Make it easy for people to manage their subscriptions. Most email list servers provide a way to unsubscribe or switch to a Web-only subscription by sending a message to a particular address. Put that information in the welcome message for newcomers to your list. If the list server supports it, also put those addresses in a footer that automatically appears below each list message. To help Outlook users, go one step further and add the mailto: prefix to the unsubscribe address. Then Outlook users can click on the mailto: link and promptly generate an unsubscribe message. Otherwise, they'll have to take extra steps to copy and paste the address into a new message.
Help users sort the list messages. Tell them how to set up rules to move the messages to a separate folder.
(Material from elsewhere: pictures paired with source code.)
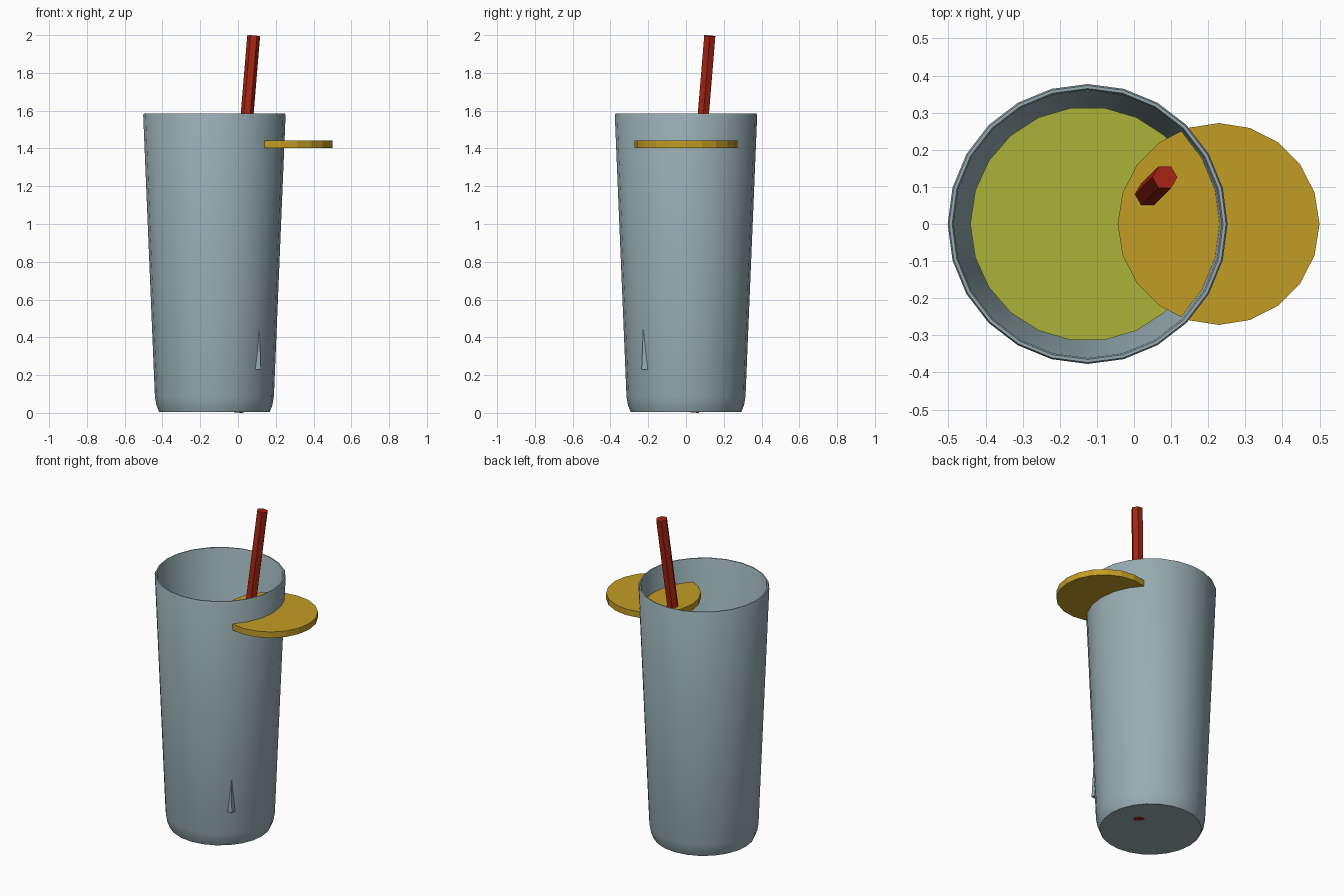
import bpy, bmesh, math
from mathutils import Vector, Matrix

if "Cube" in bpy.data.objects:
    bpy.data.objects.remove(bpy.data.objects["Cube"])

CX = -0.125  # glass axis


def material(name, rgb):
    m = bpy.data.materials.new(name)
    m.diffuse_color = (*rgb, 1)
    m.use_nodes = True
    m.node_tree.nodes["Principled BSDF"].inputs["Base Color"].default_value = m.diffuse_color
    return m


GLASS = material("pale_blue_glass", (0.31, 0.415, 0.445))
DRINK = material("lime_drink", (0.40, 0.45, 0.04))
LEMON = material("lemon_yellow", (0.54, 0.335, 0.018))
RED = material("straw_red", (0.376, 0.018, 0.006))


def finish(bm, name, mat, smooth=False):
    bmesh.ops.recalc_face_normals(bm, faces=bm.faces)
    me = bpy.data.meshes.new(name)
    bm.to_mesh(me)
    bm.free()
    me.materials.append(mat)
    ob = bpy.data.objects.new(name, me)
    bpy.context.collection.objects.link(ob)
    if smooth:
        bpy.ops.object.select_all(action='DESELECT')
        ob.select_set(True)
        bpy.context.view_layer.objects.active = ob
        bpy.ops.object.shade_smooth_by_angle(angle=math.radians(35))
    return ob


def loft(name, mat, rings, n, smooth=False):
    """Join rings of (centre, radius, axis) and cap both ends."""
    bm = bmesh.new()
    loops = []
    for centre, r, axis in rings:
        q = Vector((0, 0, 1)).rotation_difference(Vector(axis))
        loops.append([bm.verts.new(Vector(centre) + q @ Vector(
            (r * math.cos(2 * math.pi * i / n), r * math.sin(2 * math.pi * i / n), 0)))
            for i in range(n)])
    for a, b in zip(loops, loops[1:]):
        for i in range(n):
            j = (i + 1) % n
            bm.faces.new((a[i], a[j], b[j], b[i]))
    bm.faces.new(loops[0][::-1])
    bm.faces.new(loops[-1])
    return finish(bm, name, mat, smooth)


UP = (0, 0, 1)

# Tapered tumbler: outer wall, rounded rim, inner wall and floor
profile = [(0.293, 0.005), (0.307, 0.04), (0.315, 0.085), (0.377, 1.577), (0.373, 1.585),
           (0.365, 1.585), (0.361, 1.577), (0.300, 0.09), (0.285, 0.05)]
loft("glass", GLASS, [((CX, 0, z), r, UP) for r, z in profile], 24, True)

# Drink inside the glass
loft("drink", DRINK, [((CX, 0, 0.06), 0.27, UP), ((CX, 0, 1.1), 0.316, UP)], 22)

# Lemon slice pushed through the wall
loft("lemon_slice", LEMON, [((0.228, 0, z), 0.272, UP) for z in (1.403, 1.441)], 20)

# Six-sided bent straw
lean = (0.083, 0.083, 1)
loft("straw", RED, [((-0.003, 0.04, 0.004), 0.034, lean),
                    ((0.0, 0.044, 1.0), 0.034, lean),
                    ((0.083, 0.126, 1.996), 0.034, lean)], 6)

# Ice cube whose lower corner shows through the wall
half = 0.13
rot = Vector(UP).rotation_difference(Vector((-0.035, 0.04, 1))).to_matrix()
centre = Vector((0.121, -0.235, 0.23)) - rot @ Vector((half, -half, -half))
bm = bmesh.new()
bmesh.ops.create_cube(bm, size=2 * half, matrix=Matrix.Translation(centre) @ rot.to_4x4())
finish(bm, "ice_cube", GLASS)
As with many lists, the To address for a Yahoo! Groups list doesn't vary: It's the same address that people use to post messages to the list. I recommend that, in Outlook's Rules Wizard, you use a rule with the condition "sent to people or distribution list." If the list address changes, all you have to do is add the new address to that rule.
Are publicly hosted lists just for fun, or do they have a role to play in the way your company does business? I lean toward the latter. I can create a new list at Yahoo! Groups in seconds and get a full range of tools that let me to manage both members and postings. If I were doing that with Exchange Server, I'd need to set up some scripts, have the administrator add a distribution list to manage access, or install a third-party list tool. Maybe I'd even need to ask permission to add another public folder. You probably don't want a yahoogroups.com address on your corporate communications to customers, but for quick projects such as putting together the company picnic, a publicly hosted, private-membership list might be a good solution.
Do you discourage or encourage email discussion groups in your organization? Let me know what you think.